Can a condition on a planning permission requiring a building to be permanently removed from the land when no longer required for agricultural purposes be lawful? If a breach of condition notice is served what grounds are available for a judicial review?

read titleRead full title
Published on LexisPSL on 21/11/2017

The following Planning Q&A provides comprehensive and up to date legal information covering:

  • Can a condition on a planning permission requiring a building to be permanently removed from the land when no longer required for agricultural purposes be lawful? If a breach of condition notice is served what grounds are available for a judicial review?
  • Appeal against conditions
  • Judicial review against breach of condition notice

Whether a planning condition is lawful or not will depend on the circumstances of the case and the local planning authority (LPA)’s reasons for imposing the condition.

The National Planning Policy Framework (NPPF), para 203 states that LPAs should consider whether otherwise unacceptable development could be made acceptable through the use of conditions. It sets out six tests which must all be satisfied when the LPA decides to grant planning permission subject to conditions.

Planning Practice Guidance (the PPG) provides further advice on the meaning of each of the tests, set out below. Planning conditions must be:

  1. necessary—there must be a definite planning reason for the condition, ie it is needed to make the development acceptable in planning terms. If a condition is wider in scope than is necessary to achieve the desired objective it will fail the test of necessity

  2. relevant to planning—the condition must relate to planning objectives and be within the scope of the permission to which it is to be attached. It must not be used to control matters that are subject to specific control elsewhere in planning legislation (eg advertisement control, listed building consents, or tree preservation). Specific controls outside planning legislation may provide an alternative means of managing certain matters (eg works on public highways often require highways’ consent)

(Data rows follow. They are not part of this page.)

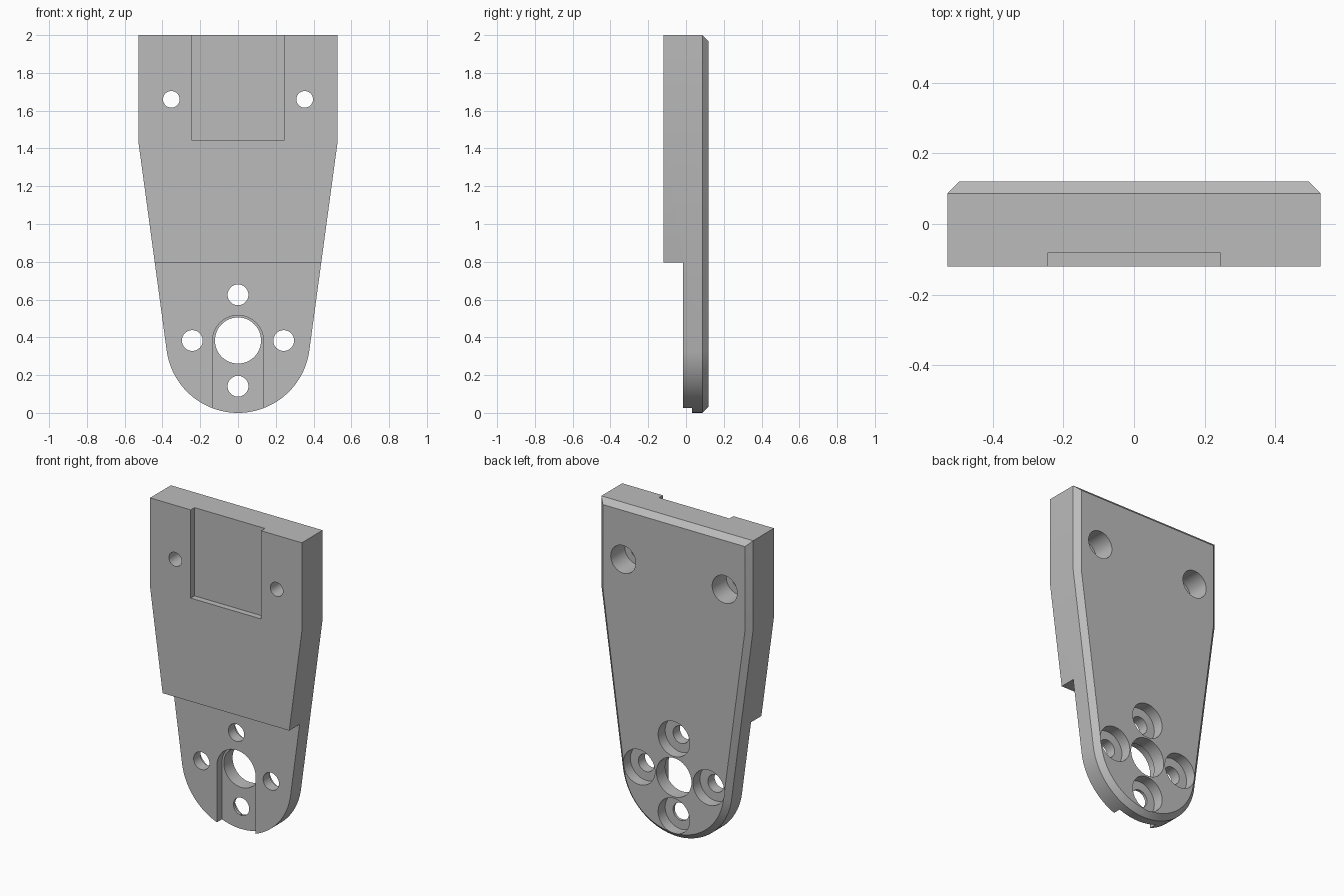
import bpy, bmesh, math

cube = bpy.data.objects.get("Cube")
if cube:
    bpy.data.objects.remove(cube, do_unlink=True)

FRONT, BACK, TOP = -0.12, 0.12, 2.0
HALF_W, SHOULDER = 0.528, 1.44
R = 0.381            # rounded end radius and its centre height
CHAMFER = 0.033

grey = bpy.data.materials.new("plain_grey")
grey.use_nodes = True
grey.diffuse_color = (0.5, 0.5, 0.5, 1)
grey.node_tree.nodes["Principled BSDF"].inputs["Base Color"].default_value = (0.5, 0.5, 0.5, 1)


def arc(r, cz, start, end, n):
    """Points on an arc in the xz plane, angles in radians."""
    steps = [start + (end - start) * i / n for i in range(n + 1)]
    return [(r * math.cos(a), cz + r * math.sin(a)) for a in steps]


def prism(name, outline, y0, y1, chamfer=0):
    """Extrude an xz outline from y0 to y1, optionally chamfering the back rim."""
    bm = bmesh.new()
    face = bm.faces.new([bm.verts.new((x, y0, z)) for x, z in outline])
    out = bmesh.ops.extrude_face_region(bm, geom=[face])["geom"]
    verts = [g for g in out if isinstance(g, bmesh.types.BMVert)]
    bmesh.ops.translate(bm, verts=verts, vec=(0, y1 - y0, 0))
    bmesh.ops.recalc_face_normals(bm, faces=bm.faces)
    if chamfer:
        rim = [e for e in bm.edges if all(abs(v.co.y - y1) < 1e-5 for v in e.verts)]
        bmesh.ops.bevel(bm, geom=rim, offset=chamfer, segments=1, affect='EDGES')
        bmesh.ops.recalc_face_normals(bm, faces=bm.faces)
    mesh = bpy.data.meshes.new(name)
    bm.to_mesh(mesh)
    bm.free()
    mesh.materials.append(grey)
    obj = bpy.data.objects.new(name, mesh)
    bpy.context.collection.objects.link(obj)
    return obj


def cut(outline, y0, y1):
    """Subtract an extruded outline from the plate."""
    cutter = prism("cutter", outline, y0, y1)
    cutter.hide_render = True
    mod = plate.modifiers.new("cut", 'BOOLEAN')
    mod.operation, mod.solver, mod.object = 'DIFFERENCE', 'EXACT', cutter
    bpy.ops.object.modifier_apply(modifier=mod.name)
    bpy.data.objects.remove(cutter, do_unlink=True)


def rect(x, z0, z1):
    return [(-x, z0), (x, z0), (x, z1), (-x, z1)]


def bore(x, z, r, y0=-0.5, y1=0.5):
    circle = arc(r, z, 0, 2 * math.pi, 48)[:-1]
    cut([(px + x, pz) for px, pz in circle], y0, y1)


# Tapered plate with rounded lower end, sides tangent to the arc
dx, dz = HALF_W, SHOULDER - R
tangent = math.atan2(dz, dx) - math.acos(R / math.hypot(dx, dz))
outline = [(-HALF_W, SHOULDER), (-HALF_W, TOP), (HALF_W, TOP), (HALF_W, SHOULDER)]
outline += arc(R, R, tangent, -math.pi - tangent, 48)
plate = prism("mounting_plate", outline, FRONT, BACK, CHAMFER)
bpy.context.view_layer.objects.active = plate
plate.select_set(True)

# Thinner lower section, top pocket and round-topped slot on the front
cut(rect(1, -0.5, 0.795), -0.5, -0.017)
cut(rect(0.245, 1.445, 2.5), -0.5, -0.082)
cut([(-0.135, -0.5), (0.135, -0.5)] + arc(0.135, R, 0, math.pi, 32), -0.5, 0.033)

# Centre hole and four counterbored bolt holes around it
bore(0, R + 0.002, 0.122)
for x, z in ((0.242, 0), (-0.242, 0), (0, 0.242), (0, -0.242)):
    bore(x, R + 0.002 + z, 0.055)
    bore(x, R + 0.002 + z, 0.11, BACK - 0.07)

# Upper counterbored screw holes
for side in (-1, 1):
    bore(side * 0.353, 1.66, 0.044)
    bore(side * 0.353, 1.66, 0.087, BACK - 0.14)

bpy.ops.object.shade_smooth_by_angle(angle=math.radians(25))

  3. relevant to the development to be permitted—the condition must fairly and

Related documents:

Popular documents